A guy named Steve Almond published a book about sweets, and going by the clues in a review from a blogger called Kim, it sounds ambivalent, if not downright schizophrenic. The title is Candyfreak: A Journey through the Chocolate Underbelly of America.
According to the reviewer, Steve Almond is really funny, and habitually keeps as many as seven pounds of candy in his home at all times, and his story is like “chocolaty food porn.” But then, there is a quotation from the book, where Almond says:
I have a hard time defending the production of candy, given that it is basically crack for children and makes them dependent in unwholesome ways, and given that much of our citizenry is bordering on obesity (just about what we deserve) and given that most of the folks who grow our sugar and cocoa are part of an indentured Third World workforce who earn enough, per annum, to buy maybe a Snickers bar, and given that the giants of the candy industry are, even as I write this, doing everything in their considerable power to establish freak hegemony over what they call ‘developing markets,’ meaning hooking the children of Moscow and Beijing and Nairobi on their dastardly confections.
Interesting. Meanwhile, from Australia comes a children’s book with a rude title that will not be quoted here, but we will reveal that the author is Sharon Cooper and her day job (along with her husband) is running a nursery that supplies supermarkets with fresh produce. They are against chemical additives, and speak glowingly of their “superfoods” which are full of phytonutrients, substances said to strengthen the immune system and reduce the risk of degenerative diseases.
WebWire passes along a quotation from Cooper:
We want to share our strategies, perfected over years of professional experience, for everything from soil preparation and natural pest control to including superfoods in diets and helping children to understand the benefits of a healthy lifestyle and prevent childhood obesity.
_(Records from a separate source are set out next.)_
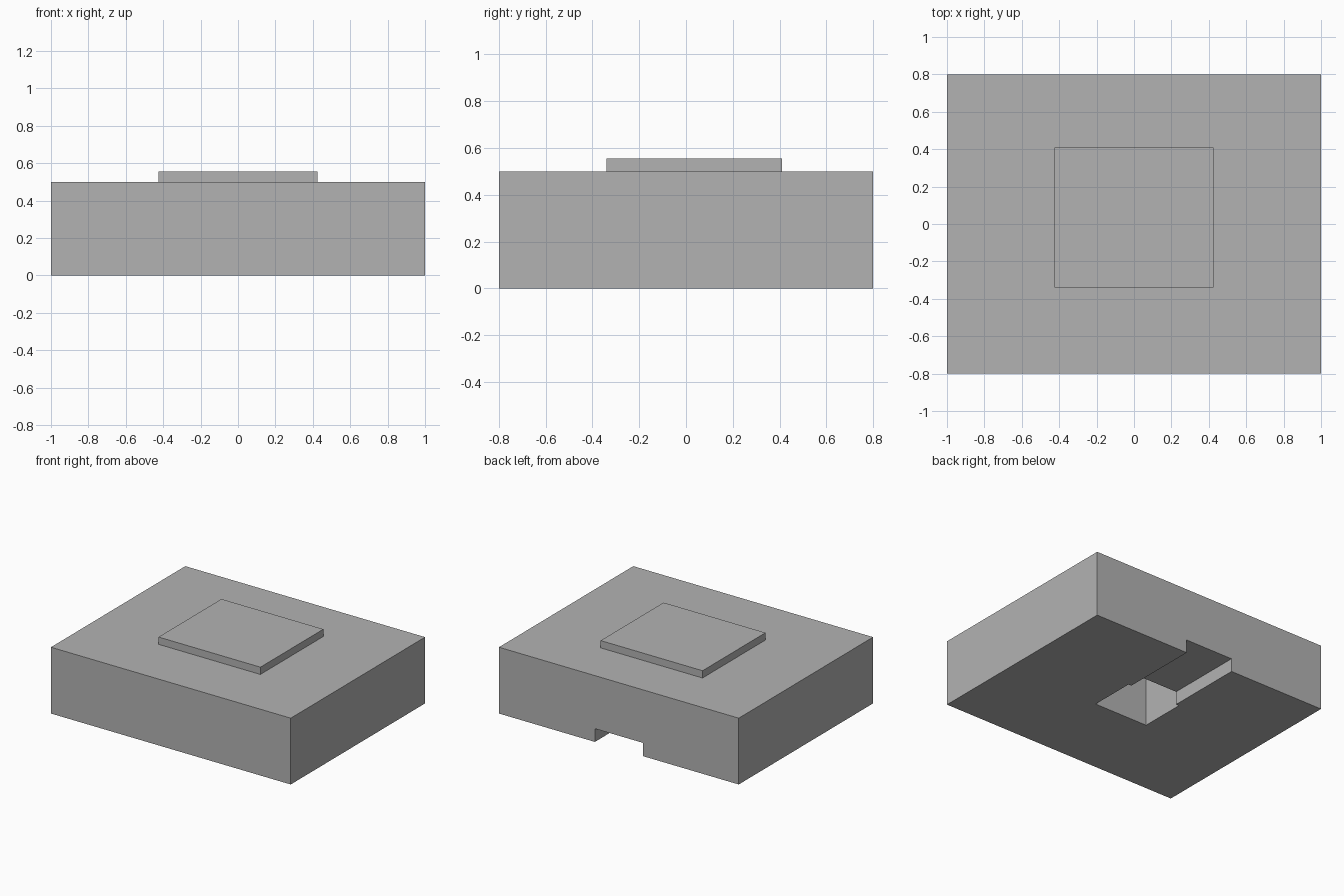
import bpy
import bmesh
from mathutils import Matrix, Vector

cube = bpy.data.objects.get("Cube")
if cube:
    bpy.data.objects.remove(cube, do_unlink=True)

# Single flat grey
grey = bpy.data.materials.new("plain_grey")
grey.use_nodes = True
color = (0.45, 0.45, 0.45, 1)
grey.diffuse_color = color
grey.node_tree.nodes["Principled BSDF"].inputs["Base Color"].default_value = color


def box(name, low, high):
    """Axis-aligned box between two opposite corners."""
    low, high = Vector(low), Vector(high)
    bm = bmesh.new()
    bmesh.ops.create_cube(bm, size=1, matrix=Matrix.Translation((low + high) / 2)
                          @ Matrix.Diagonal((*(high - low), 1)))
    mesh = bpy.data.meshes.new(name)
    bm.to_mesh(mesh)
    bm.free()
    mesh.materials.append(grey)
    obj = bpy.data.objects.new(name, mesh)
    bpy.context.collection.objects.link(obj)
    return obj


def cut(target, cutter):
    """Subtract the cutter from the target, then discard it."""
    mod = target.modifiers.new(cutter.name, 'BOOLEAN')
    mod.operation = 'DIFFERENCE'
    mod.solver = 'EXACT'
    mod.object = cutter
    bpy.context.view_layer.objects.active = target
    bpy.ops.object.modifier_apply(modifier=mod.name)
    bpy.data.objects.remove(cutter, do_unlink=True)


# Main block
block = box("base_block", (-1, -0.8, 0), (1, 0.8, 0.5))

# Deep pocket in the underside, and the shallow channel leading out the back
cut(block, box("pocket_cutter", (-0.225, -0.14, -0.1), (0.225, 0.21, 0.45)))
cut(block, box("channel_cutter", (-0.2, 0, -0.1), (0.2, 0.9, 0.1)))

# Raised plate on top
box("top_plate", (-0.425, -0.34, 0.5), (0.425, 0.41, 0.555))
Here is what to expect from the story itself:
This fun-filled book delivers important healthy lifestyle and healthy eating messages to children in a humorous way, through the invention of characters who talk in the language children can relate to. The book follows Superfood Spike’s plight to convince his friend Junkfood Jimmy that junk food is bad for his health…
Kevin McMahon is the author of another children’s book, this one designed to be read to kids ages six to eight, and suitable as a “read alone” book for nine-year-olds and older. It’s titled Manny McMoose and His Chubby Caboose, and Elizabeth Yerkes tells us all about how it came to be written. Author McMahon began life as a fat kid — he was McMoose in real life. One of his concerns is how kids have it even worse today, with cyber-bullying in addition to the face-to-face kind.
In fact, the book’s main topic is bullying, which McMahon knows from personal experience, having been called “Porky” by the neighborhood ice-cream vendor. It’s also, he says, a “classic story of a victim who becomes a hero.”
Now McMahon is a psychologist, working with grade-school kids in a public school system. When he visits schools to give readings from the book, he asks audience members to raise their hands if they have every been bullied for any reason. Generally, four out of five kids admit to having been bullied at some point.
Beth Carswell, in a piece called “The Skinny on Fat in Fiction,” offers a whole page full of obesity-related books, including some with juvenile characters. She mentions the classic, Lord of the Flies, with its character named Piggy, and absolutely disapproves of the stereotyping engaged in by J. K. Rowling in the Harry Potter books. Nor does she like Patti Stren’s I Was a 15-Year-Old Blimp, because:
The main point readers will take away from the book is that she is fat and unhappy at the beginning, and thin and happy at the end.
Blubber, by Judy Blume, earns a much higher approval rating thanks to what Carswell sees as her honest portrayal of bullying in all its ugliness. She also appreciates that Blume’s lessons are not too obvious or preachy. It seems to the reviewer that in contemporary life, overweight is the only remaining socially acceptable target for bigotry. Carswell suggests that in the real world, overweight is incidental, while in fiction, it seems to be a character’s single defining trait:
If a character is fat, it’s a struggle for them, and often the central theme of the book. It often goes hand-in-hand with unflattering character traits, such as laziness, sloppiness or greed… It has been used to demonstrate psychological problems (often to be physically shed later in the story, in symbolic synchronicity with the shedding of the burden of secrets, or shame, or a repressed past)…
When it comes to books written for young people on the subject of obesity, and even fiction with obese characters, there seems to be a wide spectrum of opinion and acceptability. Several posts about them can be found right here at Childhood Obesity News.
Your responses and feedback are welcome!
Source: “Review: Candyfreak by Steve Almond,” Sophisticated Dorkiness, 10/29/10
Source: “Aussie Author Reveals the Secrets to Beating Childhood Obesity in New Book…,” WebWire, 05/07/12
Source: “’McMoose’ turns childhood obesity story into book,” The Westerly Sun, 02/19/11
Source: “The Skinny on Fat in Fiction,” AbeBooks.com
Image by hoyasmeg (James Emery), used under its Creative Commons license.